A voice was heard in Ramah, weeping and loud lamentation, Rachel weeping for her children; she refused to be comforted, because they are no more.” (Matt 2:18)

But in Christ we know – they are!

Gaudete! An online Christmas card.

Gaudete! Christus est natus ex Maria virgine.

A holy and happy Christmas to you all. Somewhat too economically I offer you the online card I have just uploaded for the abbey website as my Christmas greeting to you all. It’s a busy day for monks, so some economizing on time has been necessary. If it is a little more generic than personal, the sentiment is no less sincere for that. You will all be remembered at Mass tonight.

Oremus pro invicem – Let us pray for each other.

Click the pic to see the card.

Douai Abbey crib 2013

Douai Abbey crib 2013

The spirit of Christmas

Sometimes one has the privilege to see an example of the spirit of Christmas assuming flesh and blood. For this homeless family there was room at the inn this Christmas. ‘Nuff said – just read the story! (click below)

Good Samaritans, or just good old Christmas spirit!

Damp Spirits – the wonder of Christmas


Robert and Daniel together make up the design team Mr Kaplin, based in London. They have produced a simple, short, and poignant little animation for Christmas. It is less than 90 seconds.
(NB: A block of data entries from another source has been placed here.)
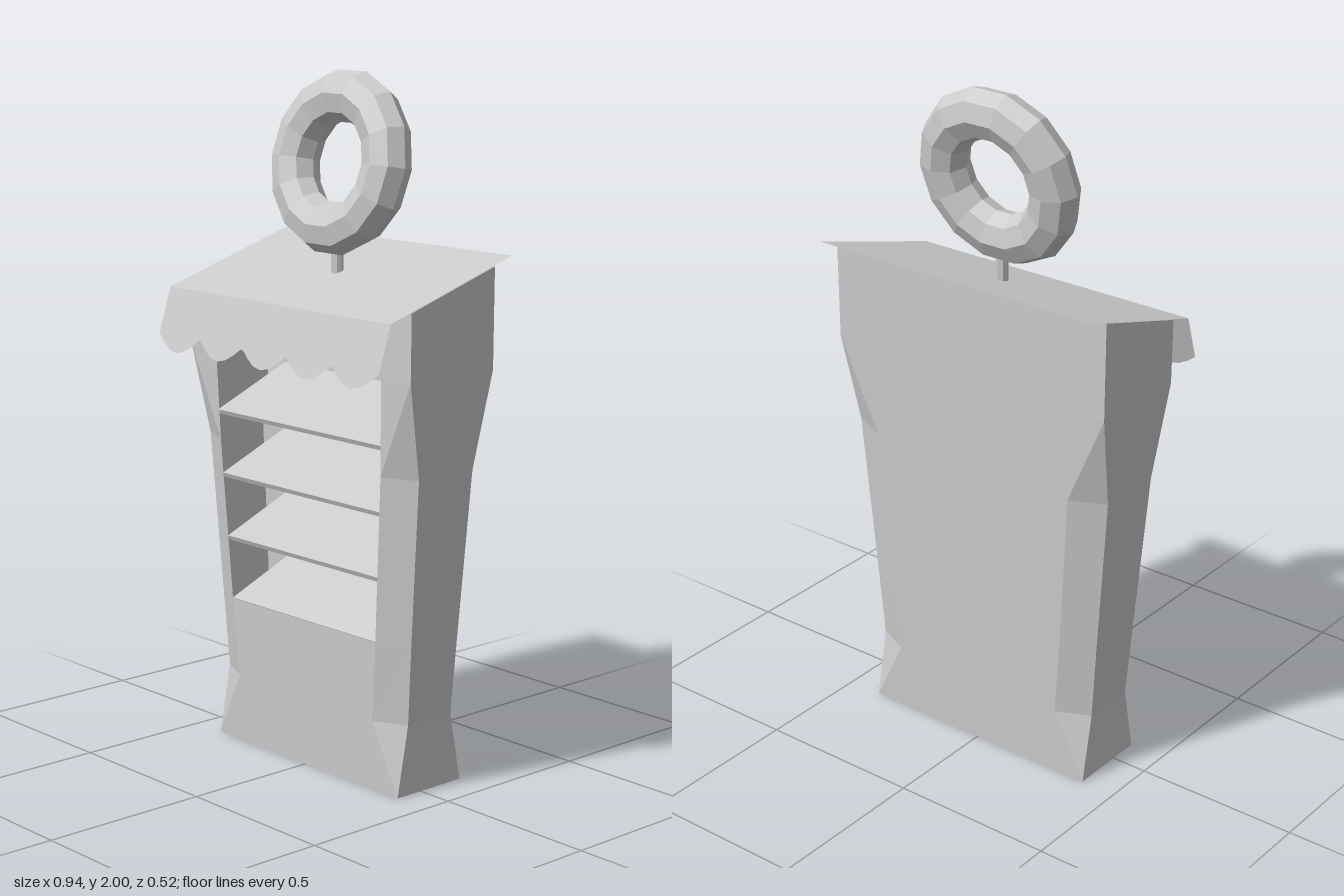
import * as THREE from 'three';

const grey = new THREE.MeshStandardMaterial({ color: 0xcccccc, flatShading: true, side: THREE.DoubleSide });

// height of the sloping roof at depth z
const roofY = (z) => 1.428 - 0.309 * z;

function add(group, name, geometry) {
  const mesh = new THREE.Mesh(geometry, grey);
  mesh.name = name;
  group.add(mesh);
  return mesh;
}

// geometry from a list of triangles, each three [x, y, z] corners
function fromTriangles(triangles) {
  const g = new THREE.BufferGeometry();
  g.setAttribute('position', new THREE.Float32BufferAttribute(triangles.flat(2), 3));
  g.computeVertexNormals();
  return g;
}

// eight-sided section: half width, front z, back z, corner cut in x and in z
function ring({ y, hx, zf, zb, cx = 0, cz = 0 }) {
  const half = [[hx - cx, zf], [hx, zf - cz], [hx, zb + cz], [hx - cx, zb]];
  const all = [...half, ...half.map(([x, z]) => [-x, z]).reverse()];
  return all.map(([x, z]) => [x, y ?? roofY(z), z]);
}

// open shell whose corners are square at the ends and chamfered between
function bodyGeometry() {
  const rings = [
    { y: 0, hx: 0.39, zf: 0.09, zb: -0.155 },
    { y: 0.205, hx: 0.39, zf: 0.096, zb: -0.16, cx: 0.1, cz: 0.045 },
    { y: 0.44, hx: 0.408, zf: 0.103, zb: -0.167, cx: 0.098, cz: 0.045 },
    { y: 0.92, hx: 0.447, zf: 0.117, zb: -0.181, cx: 0.104, cz: 0.046 },
    { y: 1.2, hx: 0.468, zf: 0.125, zb: -0.19 },
    { hx: 0.47, zf: 0.125, zb: -0.19 },
  ].map(ring);
  const triangles = [];
  const same = (p, q) => p.every((v, k) => v === q[k]);
  const tri = (a, b, c) => {
    if (!same(a, b) && !same(b, c) && !same(a, c)) triangles.push([a, b, c]);
  };
  for (let r = 0; r < rings.length - 1; r++) {
    for (let i = 0; i < 8; i++) {
      if (i === 7 && (r === 2 || r === 3)) continue; // front opening
      const j = (i + 1) % 8;
      const [a, b, c, d] = [rings[r][i], rings[r][j], rings[r + 1][j], rings[r + 1][i]];
      tri(a, b, c);
      tri(a, c, d);
    }
  }
  // front slivers beside the upper part of the opening
  tri(rings[3][0], rings[4][0], [0.352, 1.2, 0.125]);
  tri(rings[3][7], [-0.352, 1.2, 0.125], rings[4][7]);
  return fromTriangles(triangles);
}

// scalloped valance, drawn flat with its top edge at y = 0
function valanceGeometry() {
  const half = 0.468, scallops = 5, width = (2 * half) / scallops;
  const s = new THREE.Shape();
  s.moveTo(half, 0);
  s.lineTo(-half, 0);
  for (let i = 0; i < scallops; i++) {
    for (let k = 0; k <= 6; k++) {
      const t = k / 6;
      s.lineTo(-half + (i + t) * width, -0.138 - 0.05 * Math.sin(Math.PI * t));
    }
  }
  return new THREE.ShapeGeometry(s);
}

export function createModel() {
  const model = new THREE.Group();
  model.name = 'displayStand';

  add(model, 'body', bodyGeometry());

  // tilted shelves, rising towards the back
  const shelves = new THREE.Group();
  shelves.name = 'shelves';
  model.add(shelves);
  const depth = 0.26, rise = 0.11;
  for (let i = 0; i < 4; i++) {
    const y = 0.435 + 0.189 * i;
    const front = 0.09 + 0.029 * y;
    const width = 2 * (0.31 + 0.072 * (y - 0.44));
    const shelf = add(shelves, 'shelf', new THREE.BoxGeometry(width, 0.015, Math.hypot(depth, rise)));
    shelf.position.set(0, y + rise / 2, front - depth / 2 - 0.002);
    shelf.rotation.x = Math.atan2(rise, depth);
  }

  // thin sloping roof
  const [zf, zb, w] = [0.2, -0.26, 0.468];
  const [a, b, c, d] = [[-w, zf], [w, zf], [w, zb], [-w, zb]].map(([x, z]) => [x, roofY(z) + 0.002, z]);
  add(model, 'roof', fromTriangles([[a, b, c], [a, c, d]]));

  // valance hanging from the front of the roof
  const valance = add(model, 'valance', valanceGeometry());
  valance.position.set(0, roofY(zf) + 0.002, zf);
  valance.rotation.x = -0.31;

  // ring sign on a short post
  const post = add(model, 'post', new THREE.CylinderGeometry(0.018, 0.018, 0.12, 8));
  post.position.set(0, 1.48, -0.033);
  const sign = add(model, 'ringSign', new THREE.TorusGeometry(0.19, 0.075, 8, 14));
  sign.scale.z = 0.87;
  sign.position.set(0, 1.748, -0.045);
  sign.rotation.x = -0.175;

  return model;
}
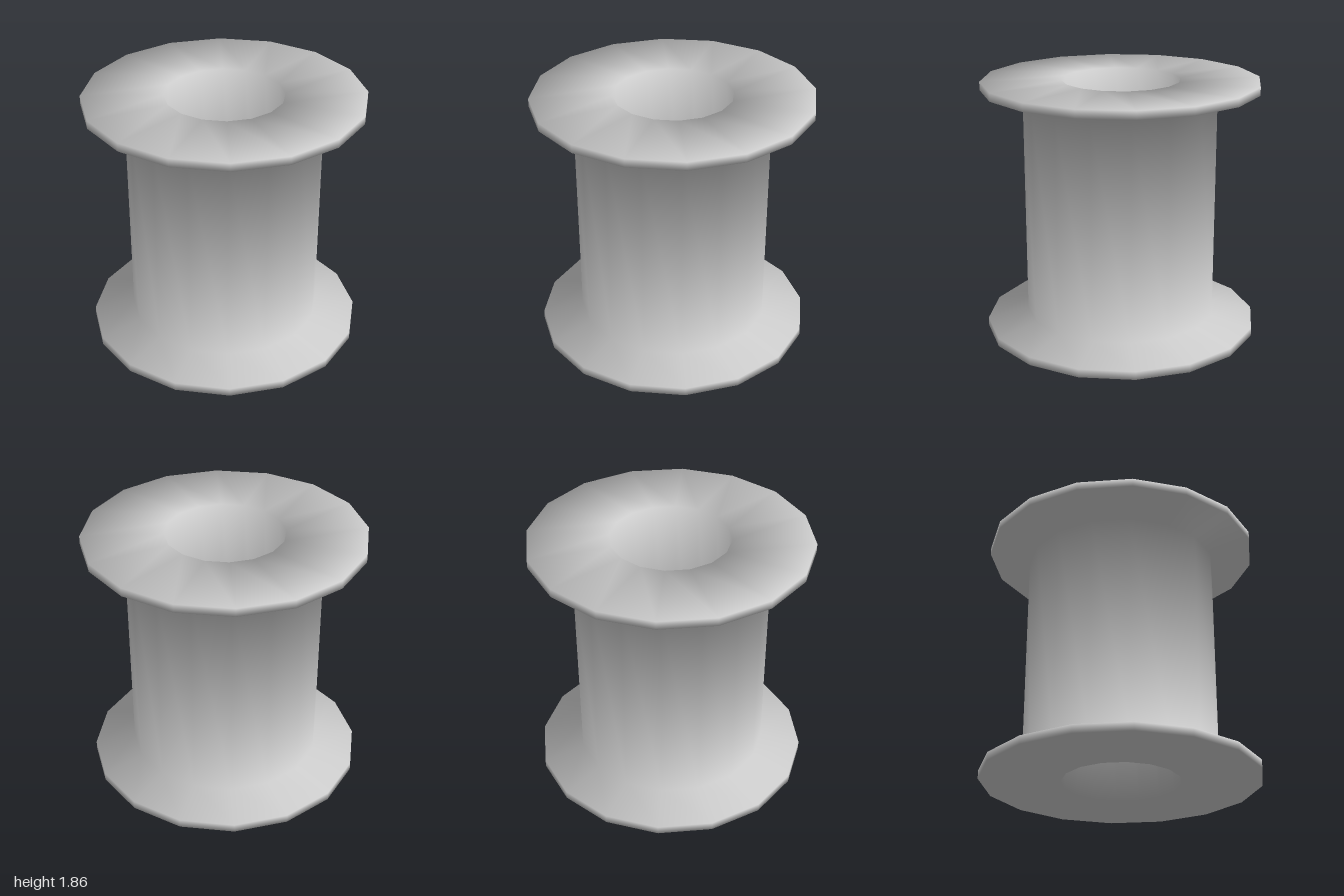
import * as THREE from 'three';

const SIDES = 16;

// Closed cross-section [radius, height], running outward along the base and up the outside
const PROFILE = [
  [0.425, 0], [1, 0], [1, 0.06], [0.7, 0.13],
  [0.7, 1.73], [1, 1.8], [1, 1.86], [0.425, 1.86],
].map(([r, y]) => new THREE.Vector2(r, y));

// Outward normal of the profile segment starting at point i
function segmentNormal(i) {
  const n = PROFILE.length;
  const d = PROFILE[(i + 1) % n].clone().sub(PROFILE[(i + n) % n]);
  return new THREE.Vector2(d.y, -d.x).normalize();
}

export function createModel() {
  const group = new THREE.Group();
  group.name = 'spool';

  // Flanges, barrel and bore in one revolved ring
  const points = [...PROFILE, PROFILE[0]];
  const geometry = new THREE.LatheGeometry(points, SIDES);

  // Soft shading: every edge evenly blends its two neighbouring surfaces
  const blended = points.map((_, j) => {
    const i = j % PROFILE.length;
    return segmentNormal(i).add(segmentNormal(i - 1)).normalize();
  });
  const normals = geometry.attributes.normal;
  for (let k = 0; k < normals.count; k++) {
    const angle = Math.floor(k / points.length) / SIDES * Math.PI * 2;
    const n = blended[k % points.length];
    normals.setXYZ(k, n.x * Math.sin(angle), n.y, n.x * Math.cos(angle));
  }

  const body = new THREE.Mesh(geometry, new THREE.MeshStandardMaterial({ color: 0xcccccc }));
  body.name = 'spoolBody';
  group.add(body);
  return group;
}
Watch it now, and then read on here…

It is not clear whether these two lads are Christian, but the animation they have created has far more of the Christian message in it than we might hear in many churches. Reducing Christmas to the Christ-child bound in swaddling cloths in a manger is wonderful for children, but by the time we have hit the teens we are ready for the deeper message of Christmas: that God became man in Jesus Christ precisely in order to take upon himself what ails us: the human burden of sin, selfishness and death. In fact, Jesus was born to die for us; but he died that he might rise anew, and us with him.

Christmas becomes a little harder each year. As we, even monks, have treats and good things aplenty, so it seems to become more insistent in one’s consciousness that there are those who do not; that there are those for whom Christmas means not light but darkness.

This Christmas, if you can do one thing only, please try to bring a little light to someone’s darkness, however small that chink of light, however great the darkness in which it seeks to shine. If you ask Christ to bless it, it will shine brighter than any star for those who have eyes to see.

May the Lord lighten their darkness, and give them joy to balance their affliction.

(You might consider, for example, supporting Stephen’s Marython…  just a thought. :-) )

Prepare ye the way of the Lord…

with thanks to http://foxandsqueal.com/

Pope Francis at his best

Happily, this picture is doing the rounds at the moment. This is good. So very good. A real Francis-can moment. Truly it needs no description.


Such a picture confirms that Pope Francis is more a man of action that word. Symbolic (though not only, and no less sincere for that) actions are his forte. If he can play to his strengths he has so much to offer this world, and the Church. And today, no doubt, this man too.

Peace upon them both.